Photo courtesy Vancouver Airport Authority
A digger removed a chunk of Vancouver International Airport’s asphalt to allow assembled dignitaries, representatives from all levels of government, and workers to dig a symbolic shovelful of soil to mark the airport authority’s start of 75 major projects worth $9.1 billion in improvements over 20 years.
The June 14 symbolic ground breaking represents the area where the new parkade and central utilities building will be, there will also be new outposts for getting to and from a plane with an electric bus that allows for level entry and exits. The panoply of improvements include additional gates for wide body airplanes on the international side of the airport; additions to the international departures area with new art work, features and food options; a new Central Utilities Building that will consolidate YVR’s entire heating, cooling and backup electrical system; a GeoExchange heating and cooling system, one of the largest in Canada so the airport is on track for their 33 per cent reduction in greenhouse gas emissions. In addition, parking will be tweaked in major and minor ways to make the process smoother and more convenient for travellers.
Also among the long list of projects at YVR, is safety improvements. Some of them, quite costly but unseen and unappreciated by the travelling public, until an ultra-rare disaster strikes.
We’ve all seen footage of the events so uncommon they make international news, when a plane ends up off the end of a runway.
Recognizing the time to plan for a problem, even one that is very unlikely, is well-before it ever happens, the airport authority has begun to add Runway End Safety Areas. According to YVR, these extra bits on the ends of the runways, designed to hold the weight of a fully-loaded aircraft, allows a safer place for a plane that lands too soon, before the runway actually begins, or aircraft that doesn’t stop before the end of the runway. Should this ever happen, the addition of Runway End Safety Areas will mean lives saved, injuries prevented and airplanes left intact.
YVR notes in their press release that the airport started their project for safer areas at the ends of runways three years ago in anticipation of new Canadian standards. When all finished, each major runway will have 300 safety metres added, double the proposed Canadian standard.
CEO and president of the Vancouver Airport Authority, Craig Richmond said that as a not-for-profit entity, all of YVR’s improvements come from within the airport itself and none will be funded by tax dollars.
“We are experiencing record growth at YVR as we deliver on our mission to connect British Columbia proudly to the world and these ambitious expansion projects will further position YVR as a world-class connecting hub.

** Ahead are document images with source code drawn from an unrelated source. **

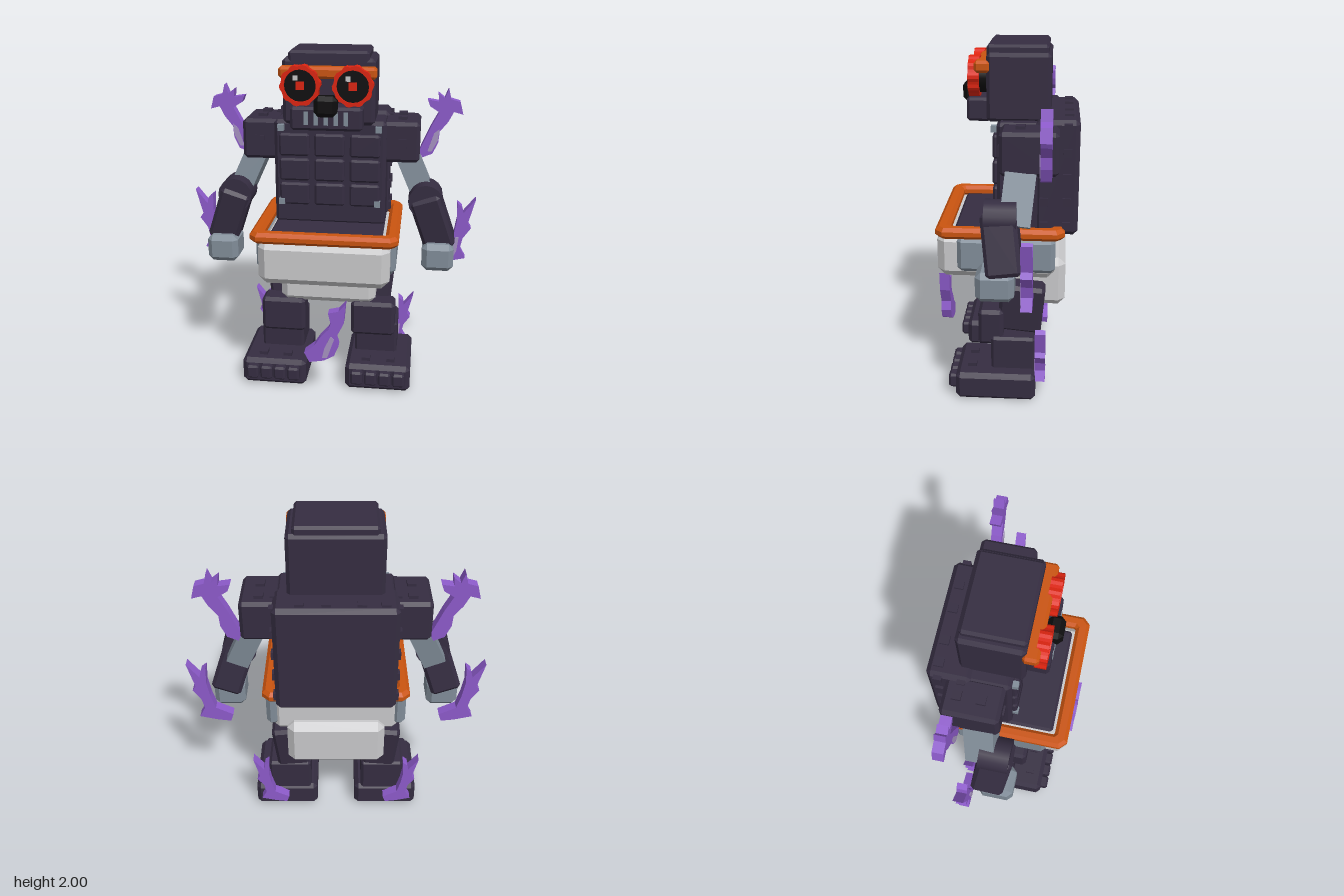
import * as THREE from 'three';
import { ConvexGeometry } from 'three/addons/geometries/ConvexGeometry.js';

const mat = (name, color) => Object.assign(new THREE.MeshStandardMaterial({ color }), { name });

export function createModel() {
  const root = new THREE.Group();
  const dark = mat('dark plum', 0x352d41);
  const white = mat('off white', 0xc9c9cb);
  const grey = mat('steel grey', 0x818d99);
  const orange = mat('orange', 0xca5410);
  const red = mat('red', 0xdd2410);
  const black = mat('black', 0x0e0d0e);
  const purple = mat('purple', 0x8d5bcb);
  const lilac = mat('pale lilac', 0xa793c2);

  const add = (name, geo, m, x = 0, y = 0, z = 0, parent = root) => {
    const mesh = new THREE.Mesh(geo, m);
    mesh.name = name;
    mesh.position.set(x, y, z);
    parent.add(mesh);
    return mesh;
  };

  // Box with chamfered edges and corners
  const chamferBox = (w, h, d, c) => {
    const pts = [];
    for (const i of [-1, 1]) for (const j of [-1, 1]) for (const k of [-1, 1]) {
      const X = i * w / 2, Y = j * h / 2, Z = k * d / 2;
      pts.push(new THREE.Vector3(X, Y - j * c, Z - k * c),
        new THREE.Vector3(X - i * c, Y, Z - k * c),
        new THREE.Vector3(X - i * c, Y - j * c, Z));
    }
    return new ConvexGeometry(pts);
  };

  // Block from its lower and upper limits on each axis
  const block = (name, m, x0, x1, y0, y1, z0, z1, c = 0.015) =>
    add(name, chamferBox(x1 - x0, y1 - y0, z1 - z0, c), m,
      (x0 + x1) / 2, (y0 + y1) / 2, (z0 + z1) / 2);
  // Block on one side, from its inner and outer x
  const sideBlock = (name, m, s, xi, xo, ...rest) =>
    block(name, m, Math.min(s * xi, s * xo), Math.max(s * xi, s * xo), ...rest);
  const stud = (name, m, x, y, z, w, h, d) => add(name, new THREE.BoxGeometry(w, h, d), m, x, y, z);

  // Head, cap, brow and muzzle
  block('head', dark, -0.26, 0.26, 1.59, 1.96, -0.25, 0.1, 0.02);
  block('headCap', dark, -0.225, 0.225, 1.92, 2, -0.235, 0.1);
  block('brow', orange, -0.27, 0.27, 1.855, 1.92, 0.08, 0.165);
  block('muzzle', dark, -0.2, 0.2, 1.58, 1.71, 0.08, 0.213);
  for (let i = -2; i <= 2; i++) stud('tooth', grey, i * 0.055, 1.65, 0.212, 0.023, 0.075, 0.012);
  block('nose', black, -0.065, 0.065, 1.66, 1.775, 0.16, 0.25, 0.025);

  // Goggle eyes
  const ringShape = new THREE.Shape();
  const N = 40;
  for (let i = 0; i < N; i++) {
    const a = i / N * Math.PI * 2, r = i % 4 < 2 ? 0.113 : 0.106;
    ringShape[i ? 'lineTo' : 'moveTo'](r * Math.cos(a), r * Math.sin(a));
  }
  ringShape.holes.push(new THREE.Path().absarc(0, 0, 0.088, 0, Math.PI * 2, true));
  const ringGeo = new THREE.ExtrudeGeometry(ringShape, { depth: 0.06, bevelEnabled: false, curveSegments: 10 });
  for (const s of [-1, 1]) {
    const x = s * 0.144, y = 1.823;
    add('eyeRim', ringGeo, red, x, y, 0.14);
    add('eyeLens', new THREE.CylinderGeometry(0.09, 0.09, 0.085, 20), black, x, y, 0.145).rotation.x = Math.PI / 2;
    stud('pupil', red, x, y, 0.19, 0.045, 0.045, 0.008);
    stud('eyeGlint', white, x - 0.026, y + 0.04, 0.19, 0.026, 0.026, 0.008);
  }

  // Torso with chest plates and back box
  block('torso', dark, -0.325, 0.325, 0.98, 1.6, -0.3, 0.04, 0.02);
  block('backBox', dark, -0.335, 0.335, 0.97, 1.62, -0.41, -0.17, 0.025);
  for (let col = -1; col <= 1; col++) for (let row = -1; row <= 1; row++)
    block('chestPlate', dark, col * 0.205 - 0.088, col * 0.205 + 0.088,
      1.313 + row * 0.147 - 0.066, 1.313 + row * 0.147 + 0.066, 0.02, 0.065, 0.012);
  for (const s of [-1, 1]) {
    for (const y of [1.56, 1.12]) stud('chestScrew', grey, s * 0.28, y, 0.055, 0.035, 0.035, 0.035);
    for (const z of [-0.22, -0.345]) for (let i = 0; i < 5; i++)
      stud('sideRivet', dark, s * 0.335, 1.03 + i * 0.138, z, 0.03, 0.045, 0.045);
  }
  for (const x of [-0.26, -0.135, 0.05, 0.19]) stud('topRivet', dark, x, 1.62, -0.35, 0.05, 0.025, 0.05);

  // Belt ring around the waist tray
  const rect = (S, w, z0, z1, c) => {
    const p = [[w - c, -z1], [w, c - z1], [w, -z0 - c], [w - c, -z0],
      [c - w, -z0], [-w, -z0 - c], [-w, c - z1], [c - w, -z1]];
    return new S(p.map(q => new THREE.Vector2(...q)));
  };
  const beltShape = rect(THREE.Shape, 0.4, -0.32, 0.36, 0.03);
  beltShape.holes.push(rect(THREE.Path, 0.365, -0.28, 0.32, 0.02));
  const beltGeo = new THREE.ExtrudeGeometry(beltShape,
    { depth: 0.025, bevelThickness: 0.02, bevelSize: 0.02, bevelSegments: 1 });
  add('belt', beltGeo, orange, 0, 0.98, 0).rotation.x = -Math.PI / 2;
  block('trayFloor', dark, -0.325, 0.325, 0.94, 0.99, -0.27, 0.285);
  block('hipBowl', white, -0.375, 0.375, 0.71, 0.975, -0.29, 0.378, 0.045);
  block('pelvis', white, -0.285, 0.285, 0.505, 0.8, -0.35, 0.145, 0.04);

  // Flames: flat cut-outs, points in front-plane units
  const flame = (name, pts, stripe, s, z) => {
    const outline = a => new THREE.Shape(a.map(([x, y]) => new THREE.Vector2(x * s, y)));
    const g = new THREE.Group();
    g.name = name;
    add('flameBody', new THREE.ExtrudeGeometry(outline(pts), { depth: 0.06, bevelEnabled: false }), purple, 0, 0, z - 0.03, g);
    add('flameStreak', new THREE.ExtrudeGeometry(outline(stripe), { depth: 0.006, bevelEnabled: false }), lilac, 0, 0, z + 0.028, g);
    root.add(g);
  };
  const shoulderFlame = [[0.51, 1.38], [0.575, 1.53], [0.62, 1.615], [0.565, 1.65], [0.55, 1.69], [0.615, 1.68],
    [0.61, 1.73], [0.648, 1.70], [0.67, 1.755], [0.685, 1.695], [0.74, 1.68], [0.76, 1.605], [0.705, 1.62],
    [0.675, 1.56], [0.627, 1.5], [0.622, 1.435], [0.59, 1.365], [0.53, 1.34]];
  const shoulderStreak = [[0.56, 1.38], [0.595, 1.49], [0.625, 1.515], [0.62, 1.45], [0.585, 1.38]];
  const handFlame = [[0.86, 1.115], [0.79, 1.025], [0.78, 1.065], [0.75, 1.09], [0.755, 0.98], [0.74, 0.89],
    [0.715, 0.80], [0.615, 0.75], [0.632, 0.70], [0.71, 0.71], [0.815, 0.735], [0.78, 0.80], [0.795, 0.865],
    [0.84, 0.93], [0.82, 0.96]];
  const handStreak = [[0.77, 0.87], [0.75, 0.87], [0.72, 0.75], [0.74, 0.735], [0.76, 0.78]];
  const shift = (a, k, dx, dy) => a.map(([x, y]) => [x * k + dx, y * k + dy]);
  const loinFlame = [[-0.105, 0.31], [-0.075, 0.25], [0.01, 0.265], [0.07, 0.3], [0.095, 0.36], [0.08, 0.415],
    [0.125, 0.51], [0.135, 0.63], [0.095, 0.585], [0.035, 0.57], [0.05, 0.505], [0.035, 0.465], [-0.01, 0.415], [-0.045, 0.36]];
  const loinStreak = [[0.05, 0.425], [0.07, 0.405], [0.03, 0.285], [0.0, 0.285], [0.015, 0.35]];
  flame('loinFlame', loinFlame, loinStreak, 1, 0.376);

  for (const s of [-1, 1]) {
    const side = s > 0 ? 'left' : 'right';
    sideBlock(side + 'HipPad', grey, s, 0.33, 0.405, 0.76, 0.965, -0.29, 0.26, 0.025);

    // Arm
    sideBlock(side + 'Shoulder', dark, s, 0.3, 0.515, 1.36, 1.595, -0.3, 0.015, 0.02);
    stud(side + 'ShoulderStud', dark, s * 0.41, 1.475, 0.015, 0.055, 0.055, 0.02);
    for (const z of [-0.225, -0.095]) stud(side + 'ShoulderTopStud', dark, s * 0.41, 1.6, z, 0.05, 0.025, 0.05);
    const upper = add(side + 'UpperArm', new THREE.BoxGeometry(0.13, 0.36, 0.165), grey, s * 0.495, 1.27, -0.09);
    upper.rotation.set(-0.1, 0, s * 0.42);
    add(side + 'Elbow', new THREE.CylinderGeometry(0.1, 0.1, 0.17, 16), dark, s * 0.56, 1.15, 0).rotation.x = Math.PI / 2;
    const fore = add(side + 'Forearm', chamferBox(0.18, 0.34, 0.19, 0.02), dark, s * 0.605, 1.02, -0.01);
    fore.rotation.set(0.13, 0, s * 0.33);
    sideBlock(side + 'Hand', grey, s, 0.55, 0.735, 0.735, 0.9, -0.08, 0.125, 0.03);

    // Leg
    const thigh = add(side + 'Thigh', chamferBox(0.2, 0.3, 0.255, 0.02), dark, s * 0.275, 0.525, -0.1);
    thigh.rotation.set(-0.09, 0, -s * 0.1);
    sideBlock(side + 'Knee', dark, s, 0.14, 0.405, 0.305, 0.52, 0, 0.145, 0.02);
    sideBlock(side + 'Shin', dark, s, 0.16, 0.42, 0.14, 0.36, -0.185, 0.07);
    sideBlock(side + 'Foot', dark, s, 0.12, 0.51, 0, 0.165, -0.19, 0.27, 0.025);
    for (let i = 0; i < 4; i++)
      sideBlock(side + 'Toe', dark, s, 0.155 + i * 0.083, 0.228 + i * 0.083, 0.055, 0.14, 0.25, 0.313, 0.012);
    for (const x of [0.24, 0.39]) stud(side + 'FootStud', dark, s * x, 0.17, 0.18, 0.05, 0.03, 0.05);

    // Flames along the limbs
    flame(side + 'ShoulderFlame', shoulderFlame, shoulderStreak, s, -0.235);
    flame(side + 'HandFlame', handFlame, handStreak, s, -0.148);
    flame(side + 'FootFlame', shift(handFlame, 0.86, -0.23, -0.52), shift(handStreak, 0.86, -0.23, -0.52), s, -0.215);
  }
  return root;
}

As we build the airport of the future, our focus is to move people and goods efficiently, while continuing to delight people with a wide range of offerings, amenities and outstanding customer service,” says Richmond.
Already a major employer in the region, the first phase of improvements will see 2,500 construction jobs created by the end of the year, according to CEO Richmond.
For more information, along with up-to-date construction updates, click here.